Emotional intelligence required
When managing talent, it is vital that you possess good self-awareness, self confidence and Emotional Intelligence. Here are the key ways in which you can demonstrate these qualities with regard to talent within your team:
- If a talent member of your team is given a mentor who is a peer of yours, see it as an opportunity rather than a threat – a way to free you up for other responsibilities
- When talent moves out of your team, be positive about it and embrace the change that it will cause and fresh thinking that will ensue
- Don’t be threatened by fast-track talent – see it as an opportunity to learn and grow through modelling them
- Invest in your self-awareness and be comfortable and confident in your own abilities – be as ego-free as possible
- Seek advice from Human Resources about how to handle any difficulties
- Foster an open, honest and supportive culture, celebrating the strengths and contributions of all of your team
- Don’t be afraid to benchmark yourself against the talent competencies and put a personal development plan in place to address any weaknesses.
Emotional intelligence, engagement and social skills are key talent competencies – make sure that yours as a line manager are up to scratch and do training or coaching to polish them, if necessary.
Remember that people join companies and leave managers and, for most talent, their relationship with you is their main experience of the employer brand.
A really great talent finds its happiness in execution.

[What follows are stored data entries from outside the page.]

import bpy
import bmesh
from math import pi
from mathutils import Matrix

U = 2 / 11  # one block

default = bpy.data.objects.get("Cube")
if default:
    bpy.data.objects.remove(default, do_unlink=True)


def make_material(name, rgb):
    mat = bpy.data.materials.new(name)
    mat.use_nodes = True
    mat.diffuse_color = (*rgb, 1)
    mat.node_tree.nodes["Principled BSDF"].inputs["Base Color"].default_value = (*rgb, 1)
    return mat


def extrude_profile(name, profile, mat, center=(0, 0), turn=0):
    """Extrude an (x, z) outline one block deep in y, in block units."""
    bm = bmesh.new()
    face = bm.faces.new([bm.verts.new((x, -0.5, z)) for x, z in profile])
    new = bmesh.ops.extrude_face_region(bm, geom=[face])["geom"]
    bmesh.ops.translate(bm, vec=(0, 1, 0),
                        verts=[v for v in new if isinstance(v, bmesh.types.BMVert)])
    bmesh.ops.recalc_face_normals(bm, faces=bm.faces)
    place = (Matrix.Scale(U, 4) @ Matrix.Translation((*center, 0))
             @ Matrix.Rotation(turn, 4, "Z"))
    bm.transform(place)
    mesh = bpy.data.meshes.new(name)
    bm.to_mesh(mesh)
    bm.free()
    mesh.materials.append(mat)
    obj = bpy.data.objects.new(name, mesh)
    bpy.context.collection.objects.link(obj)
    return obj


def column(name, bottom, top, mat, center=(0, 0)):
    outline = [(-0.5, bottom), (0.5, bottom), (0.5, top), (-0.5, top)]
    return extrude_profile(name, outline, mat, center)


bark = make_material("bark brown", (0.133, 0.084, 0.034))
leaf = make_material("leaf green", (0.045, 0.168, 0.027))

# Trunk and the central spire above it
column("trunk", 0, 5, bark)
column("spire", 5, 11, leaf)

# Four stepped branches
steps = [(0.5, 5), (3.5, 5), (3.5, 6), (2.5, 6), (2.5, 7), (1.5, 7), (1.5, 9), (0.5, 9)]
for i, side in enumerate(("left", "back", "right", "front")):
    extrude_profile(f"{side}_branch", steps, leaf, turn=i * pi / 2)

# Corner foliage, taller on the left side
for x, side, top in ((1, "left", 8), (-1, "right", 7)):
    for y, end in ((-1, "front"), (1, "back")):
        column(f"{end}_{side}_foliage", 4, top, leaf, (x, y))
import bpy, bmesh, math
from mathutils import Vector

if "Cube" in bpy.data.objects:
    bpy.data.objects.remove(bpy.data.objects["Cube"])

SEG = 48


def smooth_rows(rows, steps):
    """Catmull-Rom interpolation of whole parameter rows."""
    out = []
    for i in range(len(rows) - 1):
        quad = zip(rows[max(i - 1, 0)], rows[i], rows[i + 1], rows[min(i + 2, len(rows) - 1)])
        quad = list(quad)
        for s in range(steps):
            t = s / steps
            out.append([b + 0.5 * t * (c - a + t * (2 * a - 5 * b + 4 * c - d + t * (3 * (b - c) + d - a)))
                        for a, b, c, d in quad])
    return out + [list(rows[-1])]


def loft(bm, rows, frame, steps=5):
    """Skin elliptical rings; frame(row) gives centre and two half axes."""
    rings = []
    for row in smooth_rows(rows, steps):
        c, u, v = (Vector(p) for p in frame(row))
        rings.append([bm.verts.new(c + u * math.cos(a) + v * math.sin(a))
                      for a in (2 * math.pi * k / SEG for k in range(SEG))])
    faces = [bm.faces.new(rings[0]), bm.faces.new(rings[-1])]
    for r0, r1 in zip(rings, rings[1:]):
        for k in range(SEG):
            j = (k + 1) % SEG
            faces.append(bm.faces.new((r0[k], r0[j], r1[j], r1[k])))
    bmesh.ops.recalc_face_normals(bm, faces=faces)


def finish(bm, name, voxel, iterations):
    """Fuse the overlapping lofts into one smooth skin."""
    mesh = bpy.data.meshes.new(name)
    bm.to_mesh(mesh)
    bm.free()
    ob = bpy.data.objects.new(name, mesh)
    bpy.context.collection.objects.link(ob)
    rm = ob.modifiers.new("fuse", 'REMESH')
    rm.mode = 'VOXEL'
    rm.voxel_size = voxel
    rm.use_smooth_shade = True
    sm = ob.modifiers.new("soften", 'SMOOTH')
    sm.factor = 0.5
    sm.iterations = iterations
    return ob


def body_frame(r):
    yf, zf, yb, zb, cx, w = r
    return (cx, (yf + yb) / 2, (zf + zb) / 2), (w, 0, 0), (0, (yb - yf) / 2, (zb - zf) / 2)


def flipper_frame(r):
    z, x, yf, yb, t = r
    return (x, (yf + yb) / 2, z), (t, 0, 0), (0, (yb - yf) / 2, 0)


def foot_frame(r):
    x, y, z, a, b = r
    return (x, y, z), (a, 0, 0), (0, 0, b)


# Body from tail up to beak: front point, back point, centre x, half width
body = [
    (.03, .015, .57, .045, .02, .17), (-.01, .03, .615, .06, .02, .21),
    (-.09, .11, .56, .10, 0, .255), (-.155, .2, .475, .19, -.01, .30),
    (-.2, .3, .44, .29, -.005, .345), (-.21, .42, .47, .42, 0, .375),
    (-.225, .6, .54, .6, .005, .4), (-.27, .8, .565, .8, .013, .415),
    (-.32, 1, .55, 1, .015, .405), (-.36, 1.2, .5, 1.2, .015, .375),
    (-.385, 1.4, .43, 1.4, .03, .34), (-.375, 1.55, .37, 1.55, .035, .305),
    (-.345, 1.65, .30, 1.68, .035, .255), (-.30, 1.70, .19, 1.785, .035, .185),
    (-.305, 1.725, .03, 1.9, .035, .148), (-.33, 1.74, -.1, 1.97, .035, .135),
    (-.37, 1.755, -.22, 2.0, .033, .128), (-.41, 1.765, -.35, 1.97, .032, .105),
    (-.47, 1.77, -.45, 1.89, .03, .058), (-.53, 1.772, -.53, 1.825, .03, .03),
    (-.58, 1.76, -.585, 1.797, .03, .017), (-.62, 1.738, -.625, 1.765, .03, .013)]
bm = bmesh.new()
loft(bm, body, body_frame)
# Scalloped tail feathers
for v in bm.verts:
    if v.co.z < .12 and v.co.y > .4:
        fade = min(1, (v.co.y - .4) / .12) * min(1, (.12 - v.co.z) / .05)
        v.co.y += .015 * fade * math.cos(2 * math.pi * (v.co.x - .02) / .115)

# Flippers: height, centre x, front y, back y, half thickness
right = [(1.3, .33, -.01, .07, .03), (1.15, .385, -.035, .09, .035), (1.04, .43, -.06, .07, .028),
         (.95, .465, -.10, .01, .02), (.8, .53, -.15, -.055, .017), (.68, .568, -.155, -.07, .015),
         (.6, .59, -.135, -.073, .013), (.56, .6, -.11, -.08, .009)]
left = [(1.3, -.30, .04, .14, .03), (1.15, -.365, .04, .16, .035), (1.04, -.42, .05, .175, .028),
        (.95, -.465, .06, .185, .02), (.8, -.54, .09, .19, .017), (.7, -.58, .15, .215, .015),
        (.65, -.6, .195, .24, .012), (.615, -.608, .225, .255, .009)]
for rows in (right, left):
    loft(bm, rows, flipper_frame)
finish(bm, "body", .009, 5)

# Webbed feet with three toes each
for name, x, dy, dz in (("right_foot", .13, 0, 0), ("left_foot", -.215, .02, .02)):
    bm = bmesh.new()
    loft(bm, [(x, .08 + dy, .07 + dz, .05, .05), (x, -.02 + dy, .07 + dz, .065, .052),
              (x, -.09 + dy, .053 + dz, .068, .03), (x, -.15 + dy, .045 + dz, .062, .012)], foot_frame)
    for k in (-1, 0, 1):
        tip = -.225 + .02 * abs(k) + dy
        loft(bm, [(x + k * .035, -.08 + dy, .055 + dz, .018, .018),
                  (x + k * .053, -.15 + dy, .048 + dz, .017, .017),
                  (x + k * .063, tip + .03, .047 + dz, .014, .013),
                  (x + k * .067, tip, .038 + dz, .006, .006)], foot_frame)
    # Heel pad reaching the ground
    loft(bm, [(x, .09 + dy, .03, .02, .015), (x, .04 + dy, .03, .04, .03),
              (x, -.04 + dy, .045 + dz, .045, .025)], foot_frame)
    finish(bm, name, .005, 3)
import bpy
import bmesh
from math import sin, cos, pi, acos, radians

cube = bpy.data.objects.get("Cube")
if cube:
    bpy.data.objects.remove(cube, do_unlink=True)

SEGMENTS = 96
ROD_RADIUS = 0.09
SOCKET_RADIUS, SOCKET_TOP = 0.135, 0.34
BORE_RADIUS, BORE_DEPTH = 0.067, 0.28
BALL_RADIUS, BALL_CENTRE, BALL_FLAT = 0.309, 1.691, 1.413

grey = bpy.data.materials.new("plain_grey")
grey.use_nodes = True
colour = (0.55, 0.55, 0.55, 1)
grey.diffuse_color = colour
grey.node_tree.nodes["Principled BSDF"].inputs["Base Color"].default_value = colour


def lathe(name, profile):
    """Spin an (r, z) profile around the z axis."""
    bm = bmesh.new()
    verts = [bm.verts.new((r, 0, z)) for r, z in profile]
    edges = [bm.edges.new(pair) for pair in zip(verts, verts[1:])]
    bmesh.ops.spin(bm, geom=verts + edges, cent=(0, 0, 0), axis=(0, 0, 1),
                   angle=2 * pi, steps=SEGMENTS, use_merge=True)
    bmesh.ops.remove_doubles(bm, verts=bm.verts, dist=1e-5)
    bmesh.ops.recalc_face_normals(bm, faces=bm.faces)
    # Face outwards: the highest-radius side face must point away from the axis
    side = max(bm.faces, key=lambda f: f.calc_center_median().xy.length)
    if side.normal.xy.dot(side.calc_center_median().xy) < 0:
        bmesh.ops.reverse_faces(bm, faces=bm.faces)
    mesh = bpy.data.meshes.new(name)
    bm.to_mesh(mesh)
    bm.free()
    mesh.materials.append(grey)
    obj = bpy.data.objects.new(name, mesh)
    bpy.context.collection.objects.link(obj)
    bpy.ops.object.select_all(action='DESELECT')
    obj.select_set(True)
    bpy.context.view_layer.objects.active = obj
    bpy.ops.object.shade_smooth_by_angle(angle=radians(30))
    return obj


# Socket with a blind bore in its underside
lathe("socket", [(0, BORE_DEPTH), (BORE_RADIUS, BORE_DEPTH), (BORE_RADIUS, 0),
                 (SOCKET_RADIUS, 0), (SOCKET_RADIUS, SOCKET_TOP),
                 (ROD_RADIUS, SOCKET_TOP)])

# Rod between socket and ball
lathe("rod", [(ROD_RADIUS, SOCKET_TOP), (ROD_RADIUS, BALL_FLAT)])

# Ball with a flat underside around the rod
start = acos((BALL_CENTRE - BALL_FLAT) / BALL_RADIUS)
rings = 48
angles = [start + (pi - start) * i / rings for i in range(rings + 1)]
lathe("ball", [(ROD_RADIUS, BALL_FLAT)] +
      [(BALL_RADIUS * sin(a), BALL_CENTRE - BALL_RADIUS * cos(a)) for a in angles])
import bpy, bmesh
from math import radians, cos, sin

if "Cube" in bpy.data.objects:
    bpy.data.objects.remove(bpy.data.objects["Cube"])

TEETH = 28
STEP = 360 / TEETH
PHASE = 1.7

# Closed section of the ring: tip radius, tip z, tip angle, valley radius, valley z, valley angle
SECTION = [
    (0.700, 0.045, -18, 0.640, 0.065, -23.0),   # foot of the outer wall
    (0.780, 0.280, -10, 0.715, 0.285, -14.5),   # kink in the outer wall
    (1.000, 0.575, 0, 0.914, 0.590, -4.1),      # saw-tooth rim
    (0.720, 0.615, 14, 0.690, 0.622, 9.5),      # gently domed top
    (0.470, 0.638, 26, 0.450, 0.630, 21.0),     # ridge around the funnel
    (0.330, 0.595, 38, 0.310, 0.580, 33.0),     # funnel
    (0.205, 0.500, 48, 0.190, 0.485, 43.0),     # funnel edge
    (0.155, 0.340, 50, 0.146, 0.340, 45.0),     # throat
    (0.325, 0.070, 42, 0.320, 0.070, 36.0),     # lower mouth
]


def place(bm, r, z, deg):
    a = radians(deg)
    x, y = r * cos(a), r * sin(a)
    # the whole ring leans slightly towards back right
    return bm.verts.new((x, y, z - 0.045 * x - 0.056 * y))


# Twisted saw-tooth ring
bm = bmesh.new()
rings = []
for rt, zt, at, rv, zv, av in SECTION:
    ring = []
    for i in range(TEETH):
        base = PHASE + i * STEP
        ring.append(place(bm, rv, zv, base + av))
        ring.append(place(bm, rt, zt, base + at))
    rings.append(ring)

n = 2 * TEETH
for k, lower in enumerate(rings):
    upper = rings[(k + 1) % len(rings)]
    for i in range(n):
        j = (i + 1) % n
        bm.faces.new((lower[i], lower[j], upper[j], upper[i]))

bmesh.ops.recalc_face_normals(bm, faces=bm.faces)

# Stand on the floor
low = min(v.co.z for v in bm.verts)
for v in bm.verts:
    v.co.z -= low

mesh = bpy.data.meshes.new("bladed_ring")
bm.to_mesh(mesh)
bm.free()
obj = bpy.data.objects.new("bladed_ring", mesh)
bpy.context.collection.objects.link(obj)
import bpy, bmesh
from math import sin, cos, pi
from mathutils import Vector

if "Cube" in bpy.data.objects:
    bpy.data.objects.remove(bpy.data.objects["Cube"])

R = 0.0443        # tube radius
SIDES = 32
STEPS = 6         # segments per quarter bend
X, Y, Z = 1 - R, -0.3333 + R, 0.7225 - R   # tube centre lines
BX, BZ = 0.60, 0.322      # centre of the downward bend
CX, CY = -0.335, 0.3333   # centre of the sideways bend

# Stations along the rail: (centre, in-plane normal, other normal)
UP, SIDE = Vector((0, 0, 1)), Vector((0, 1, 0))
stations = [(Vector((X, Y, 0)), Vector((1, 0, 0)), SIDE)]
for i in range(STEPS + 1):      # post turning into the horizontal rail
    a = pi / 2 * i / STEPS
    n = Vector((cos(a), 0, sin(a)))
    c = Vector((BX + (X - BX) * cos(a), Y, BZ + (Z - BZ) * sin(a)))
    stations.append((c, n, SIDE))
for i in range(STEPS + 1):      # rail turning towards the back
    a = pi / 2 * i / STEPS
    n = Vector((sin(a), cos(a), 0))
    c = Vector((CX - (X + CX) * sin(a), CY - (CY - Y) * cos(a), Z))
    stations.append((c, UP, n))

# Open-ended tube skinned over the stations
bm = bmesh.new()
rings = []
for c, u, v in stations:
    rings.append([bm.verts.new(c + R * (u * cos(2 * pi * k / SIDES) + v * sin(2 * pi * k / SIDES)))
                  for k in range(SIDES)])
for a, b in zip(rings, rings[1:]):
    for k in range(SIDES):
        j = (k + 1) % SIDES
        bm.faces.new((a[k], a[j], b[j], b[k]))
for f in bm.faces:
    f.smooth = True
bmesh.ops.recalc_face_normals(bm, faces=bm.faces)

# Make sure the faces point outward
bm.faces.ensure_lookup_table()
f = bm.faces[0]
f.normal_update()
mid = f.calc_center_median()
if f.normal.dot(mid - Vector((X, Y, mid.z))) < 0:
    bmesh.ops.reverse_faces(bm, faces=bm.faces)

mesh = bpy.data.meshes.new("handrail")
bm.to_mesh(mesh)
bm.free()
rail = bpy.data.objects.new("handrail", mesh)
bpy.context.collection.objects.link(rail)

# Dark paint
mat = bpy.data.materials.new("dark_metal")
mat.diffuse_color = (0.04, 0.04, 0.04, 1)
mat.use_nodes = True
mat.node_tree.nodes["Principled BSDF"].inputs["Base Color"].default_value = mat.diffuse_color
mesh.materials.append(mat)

Allocate time in which to review talent on a regular basis, as they will develop their capabilities or perceptions of their capabilities fast. As they grow, don’t keep the best projects for yourself, but remember that your role as a line manager is to bring out the best in others via coaching and mentoring. Also remember that one of the best ways for people to learn is to put them in a challenging situation that they have not experienced before, while giving appropriate support. Give talent responsibility to make decisions without constant approval.
Get comfortable with the soft, ‘feeling’, right-brain side of managing people and their emotions, as this is often the key to engaging people better. Manage and engage the whole person and remember that personal or financial problems and the stress that they cause may hinder performance. Being empathetic will build and strengthen the bonds you have with talent as well as your reputation as a good line manager.
When a talent leaves, commission an exit interview externally or by someone objective internally to elicit any learning that can inform future decision making or insights to improve your management style